"Now sending something to lower Michigan from upper Michigan, it’s crazy," Riberdy said.

It's a big moment for the basketball fan who has some connections to the madness that is March.

"My uncle who is a very polished and good division one college coach for a number of years. He was able to take the University of Washington to the Sweet 16. He was knocked out by Wally Szerbiack on a last second shot going to the Elite 8 so as a child. Now, I’m flying around the country, getting to be a part of stuff like this. I just got goosebumps right now thinking about it," Riberdy said.

The Michigan company has shipped around the world for basketball – and will now be center court at Little Caesars Arena.

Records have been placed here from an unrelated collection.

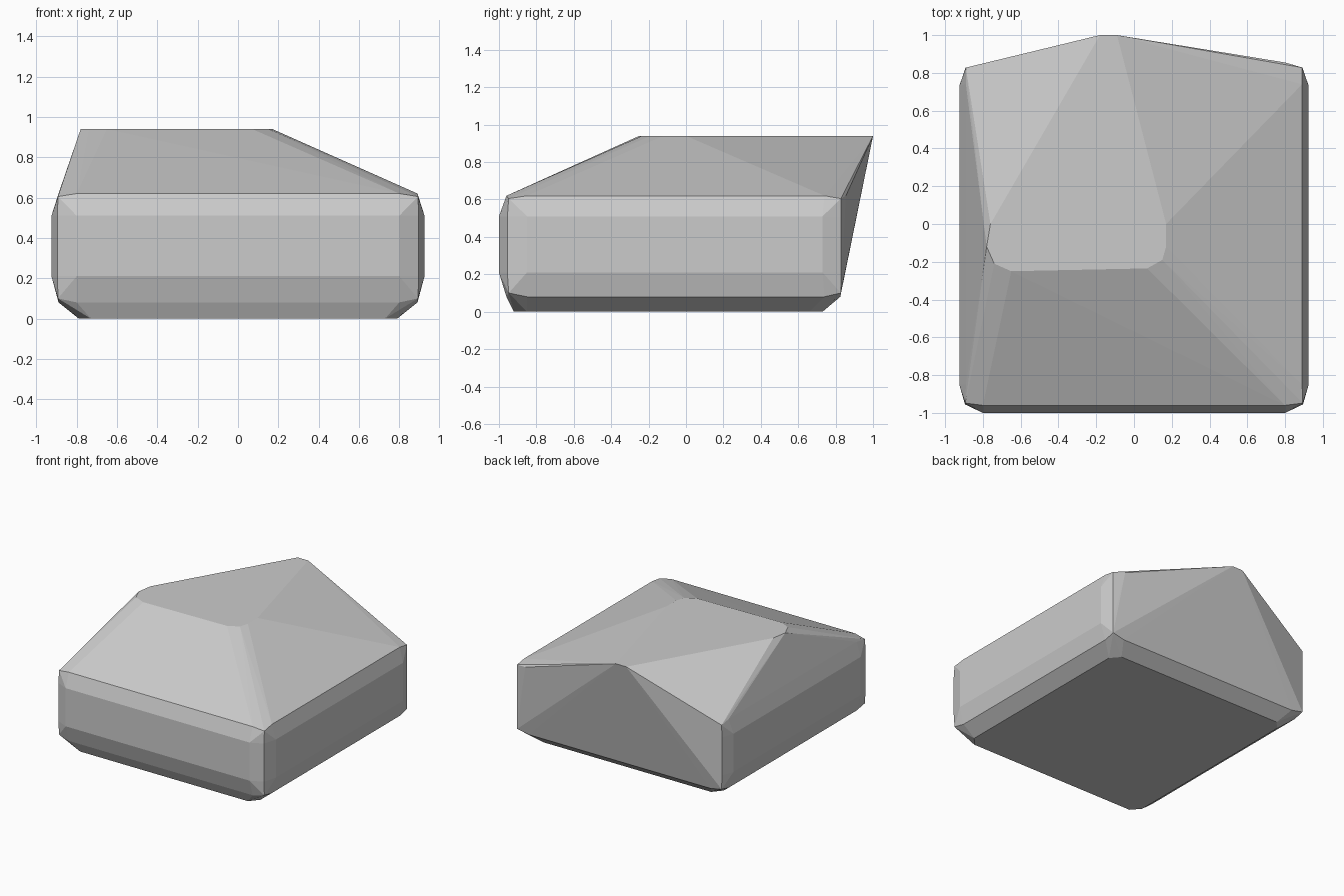
import bpy, bmesh

if "Cube" in bpy.data.objects:
    bpy.data.objects.remove(bpy.data.objects["Cube"])

bm = bmesh.new()


def add(points):
    for p in points:
        bm.verts.new(p)


# Rounded block corners, mirrored left to right
for sx in (-1, 1):
    # front corner columns and back corner columns
    for z in (0.21, 0.51):
        add([(sx * 0.925, -0.85, z), (sx * 0.895, -0.955, z), (sx * 0.8, -1.0, z),
             (sx * 0.925, 0.73, z), (sx * 0.892, 0.828, z)])
    # upper and lower rims
    for rim, corner in ((0.62, 0.605), (0.08, 0.1)):
        add([(sx * 0.8, -0.96, rim), (sx * 0.89, -0.85, rim),
             (sx * 0.893, -0.948, corner),
             (sx * 0.89, 0.74, rim), (sx * 0.89, 0.828, corner)])
    add([(sx * 0.79, 0.825, 0.08)])
    # flat underside
    add([(sx * 0.73, -0.92, 0), (sx * 0.79, -0.85, 0),
         (sx * 0.79, 0.66, 0), (sx * 0.73, 0.73, 0)])
add([(0.8, 0.855, 0.62)])

# Flat crown outline with a pointed overhang at the back
crown = [(-0.76, 0.0), (-0.78, -0.12), (-0.74, -0.21), (-0.65, -0.25),
         (0.07, -0.235), (0.15, -0.19), (0.17, -0.12), (0.17, 0.0),
         (-0.09, 1.0), (-0.18, 1.0)]
add([(x, y, 0.94) for x, y in crown])

# Wrap the faceted skin around the outline points
bmesh.ops.convex_hull(bm, input=bm.verts[:])
loose = [v for v in bm.verts if not v.link_faces]
bmesh.ops.delete(bm, geom=loose, context='VERTS')
bmesh.ops.recalc_face_normals(bm, faces=bm.faces[:])
bmesh.ops.dissolve_limit(bm, angle_limit=0.01, verts=bm.verts[:], edges=bm.edges[:])

mesh = bpy.data.meshes.new("faceted_stone")
bm.to_mesh(mesh)
bm.free()
stone = bpy.data.objects.new("faceted_stone", mesh)
bpy.context.collection.objects.link(stone)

On Monday, Governor Gretchen Whitmer stood on the floor as she championed the hardwood creators.

"It’s a town of 300 people, but this court can tell you we are doing cutting edge manufacturing in the smallest of towns in the most Northern part of Michigan. It is exciting to see this expertise out of a small town," Whitmer said.

She was one of the first to see the floor and joined several corporate leaders to see crews put the finishing touches on the court.

While tens of thousands of fans will watch in the arena, millions will watch worldwide. It's another opportunity for Michigan to showcase its contributions to sports and manufacturing.

"It’s so proud to have a Michigan company be apart of such a major event. It’s really special for us, and I think for the state in general," said Dave Beachnau from the Detroit Sports Commission.

Play at LCA starts on Friday with the Sweet 16. The Elite 8 will be played on Sunday ahead of the Final Four next week in Phoenix. And, just like the games in Detroit, the floor there will be made and shipped from the U.P.